Phil Lawrence presents: One Death/An Installation
A.P.E. Ltd. Gallery
240 Main St., Northampton
The spare but intriguing new Northampton exhibit by local artist Phil Lawrence is something of a paradox: it grapples with a powerful theme in a style that obscures its subject as much as illuminating it.
That contradiction plays into Lawrence’s central idea, which is to remind us, it seems, that an endless portrayal of violence is just as likely to deaden and distance the witness as it is to draw him in.
The installation is devised in two parts: deconstructed chairs lie scattered among rectangular wall hangings, which are packed full of densely-plotted words printed in bold capital letters.
Lawrence is looking to contemplate the vivid horrors of war, in particular two cases of mass civilian death. On July 8, 2014, 24 Palestinian students were killed in Gaza as a result of Israeli military offensives. Then on April 2, 2015, terrorist forces massacred 147 students in Garissa, Kenya.

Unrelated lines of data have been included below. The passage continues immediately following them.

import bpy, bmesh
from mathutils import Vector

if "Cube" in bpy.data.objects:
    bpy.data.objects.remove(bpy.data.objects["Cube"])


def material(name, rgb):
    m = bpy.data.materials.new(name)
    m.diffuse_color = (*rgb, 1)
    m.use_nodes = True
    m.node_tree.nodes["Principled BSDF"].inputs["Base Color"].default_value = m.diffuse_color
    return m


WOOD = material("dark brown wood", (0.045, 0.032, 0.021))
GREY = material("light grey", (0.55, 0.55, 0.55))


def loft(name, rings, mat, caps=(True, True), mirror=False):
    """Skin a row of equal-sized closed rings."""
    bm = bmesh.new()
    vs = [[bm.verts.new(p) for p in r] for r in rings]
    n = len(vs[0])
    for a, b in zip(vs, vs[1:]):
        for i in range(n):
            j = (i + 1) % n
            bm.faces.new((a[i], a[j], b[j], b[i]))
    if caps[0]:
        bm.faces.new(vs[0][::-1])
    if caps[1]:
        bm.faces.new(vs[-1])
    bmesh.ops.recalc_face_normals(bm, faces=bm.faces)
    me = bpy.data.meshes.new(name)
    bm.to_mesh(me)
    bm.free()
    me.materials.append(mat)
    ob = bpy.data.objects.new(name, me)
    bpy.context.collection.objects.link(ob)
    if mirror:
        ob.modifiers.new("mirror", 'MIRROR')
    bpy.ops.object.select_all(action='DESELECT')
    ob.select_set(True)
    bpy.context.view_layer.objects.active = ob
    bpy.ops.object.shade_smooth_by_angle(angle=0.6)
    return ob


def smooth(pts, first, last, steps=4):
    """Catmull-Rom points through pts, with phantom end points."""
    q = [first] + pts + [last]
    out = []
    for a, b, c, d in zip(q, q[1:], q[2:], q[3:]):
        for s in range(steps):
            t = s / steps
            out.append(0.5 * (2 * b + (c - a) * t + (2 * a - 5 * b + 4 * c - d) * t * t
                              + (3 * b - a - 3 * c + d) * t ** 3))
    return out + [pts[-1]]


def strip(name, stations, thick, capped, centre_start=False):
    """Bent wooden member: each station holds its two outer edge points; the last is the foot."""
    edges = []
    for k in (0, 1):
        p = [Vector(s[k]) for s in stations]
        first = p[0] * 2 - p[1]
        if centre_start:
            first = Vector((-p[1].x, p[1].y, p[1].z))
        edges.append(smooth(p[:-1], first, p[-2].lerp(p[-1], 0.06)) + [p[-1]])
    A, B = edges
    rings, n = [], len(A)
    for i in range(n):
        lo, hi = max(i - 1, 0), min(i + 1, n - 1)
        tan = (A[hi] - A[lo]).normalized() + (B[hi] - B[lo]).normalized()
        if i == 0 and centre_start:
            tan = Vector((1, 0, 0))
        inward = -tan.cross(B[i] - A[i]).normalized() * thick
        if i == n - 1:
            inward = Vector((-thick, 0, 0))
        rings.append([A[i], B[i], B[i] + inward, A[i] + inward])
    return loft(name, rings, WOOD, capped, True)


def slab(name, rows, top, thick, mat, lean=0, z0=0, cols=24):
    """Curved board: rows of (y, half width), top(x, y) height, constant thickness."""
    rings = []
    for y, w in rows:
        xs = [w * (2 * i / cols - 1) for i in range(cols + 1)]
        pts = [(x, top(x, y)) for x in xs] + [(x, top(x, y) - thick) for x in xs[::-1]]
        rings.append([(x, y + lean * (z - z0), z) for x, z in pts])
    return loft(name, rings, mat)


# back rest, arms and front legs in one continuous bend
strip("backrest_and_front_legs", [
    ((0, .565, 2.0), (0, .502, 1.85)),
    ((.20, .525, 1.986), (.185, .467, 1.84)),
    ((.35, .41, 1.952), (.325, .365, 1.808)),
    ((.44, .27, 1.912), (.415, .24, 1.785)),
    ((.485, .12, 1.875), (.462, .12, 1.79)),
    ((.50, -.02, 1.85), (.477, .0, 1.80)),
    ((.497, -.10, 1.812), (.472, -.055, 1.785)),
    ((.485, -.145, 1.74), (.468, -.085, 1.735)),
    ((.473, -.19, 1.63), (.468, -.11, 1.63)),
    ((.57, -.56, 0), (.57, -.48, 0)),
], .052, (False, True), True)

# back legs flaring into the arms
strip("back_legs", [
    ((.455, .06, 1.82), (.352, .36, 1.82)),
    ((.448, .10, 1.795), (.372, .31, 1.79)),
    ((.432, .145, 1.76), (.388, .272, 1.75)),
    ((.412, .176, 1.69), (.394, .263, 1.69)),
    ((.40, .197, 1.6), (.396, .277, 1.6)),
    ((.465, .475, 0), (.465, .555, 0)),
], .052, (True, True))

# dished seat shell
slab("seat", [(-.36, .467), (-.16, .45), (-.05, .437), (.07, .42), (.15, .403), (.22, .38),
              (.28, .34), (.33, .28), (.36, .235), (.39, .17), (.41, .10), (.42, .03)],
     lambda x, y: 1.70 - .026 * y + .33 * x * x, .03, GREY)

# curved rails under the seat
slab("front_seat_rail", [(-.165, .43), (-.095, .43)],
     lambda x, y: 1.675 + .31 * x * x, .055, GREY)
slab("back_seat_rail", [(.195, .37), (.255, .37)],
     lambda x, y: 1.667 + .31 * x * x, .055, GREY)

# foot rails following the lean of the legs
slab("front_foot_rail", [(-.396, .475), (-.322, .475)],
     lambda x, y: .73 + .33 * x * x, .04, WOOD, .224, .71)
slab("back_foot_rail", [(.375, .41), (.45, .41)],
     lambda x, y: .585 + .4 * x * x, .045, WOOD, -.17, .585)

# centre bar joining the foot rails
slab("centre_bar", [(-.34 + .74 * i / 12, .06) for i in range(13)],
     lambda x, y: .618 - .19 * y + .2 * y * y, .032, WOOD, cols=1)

Most who learn of these horrific acts will have two reactions: a visceral one — that gut feeling of sadness — as well as a mental one, in which we dredge up past headlines and body counts to gauge just how bad, exactly, this violence is when compared to the violence aired on the news yesterday, or five minutes from now.
These reactions, hot and cool, collide strangely within us, and they both resonate within a comment often attributed to Joseph Stalin: “One death is a tragedy; a million deaths is a statistic.” That quotation gives this installation its name, and Lawrence cites those words in his printed artist statement.
Each of these paired ideas plays out in the gallery. The image of upended classroom chairs, each of which Lawrence has exploded and gutted using a pipe cutter, offers a queasy visual parallel to the tragic mutilation of young bodies.
The wall graphics, by contrast, seem to represent the statistical nature of war news. Mosaics of bolded text, cut and pasted into strips, create a lovely visual from a distance, resembling blankets thick with folk-art patterning. Take a few steps back, and the letters stop making sense.
In other words: read enough headlines, and the details blur into what resembles — rather unsettlingly — a grand design, serene and blameless. One death can make a splash, but a sea of deaths appears perilously calm.
A.P.E. Gallery hosts One Death through Sept. 27.•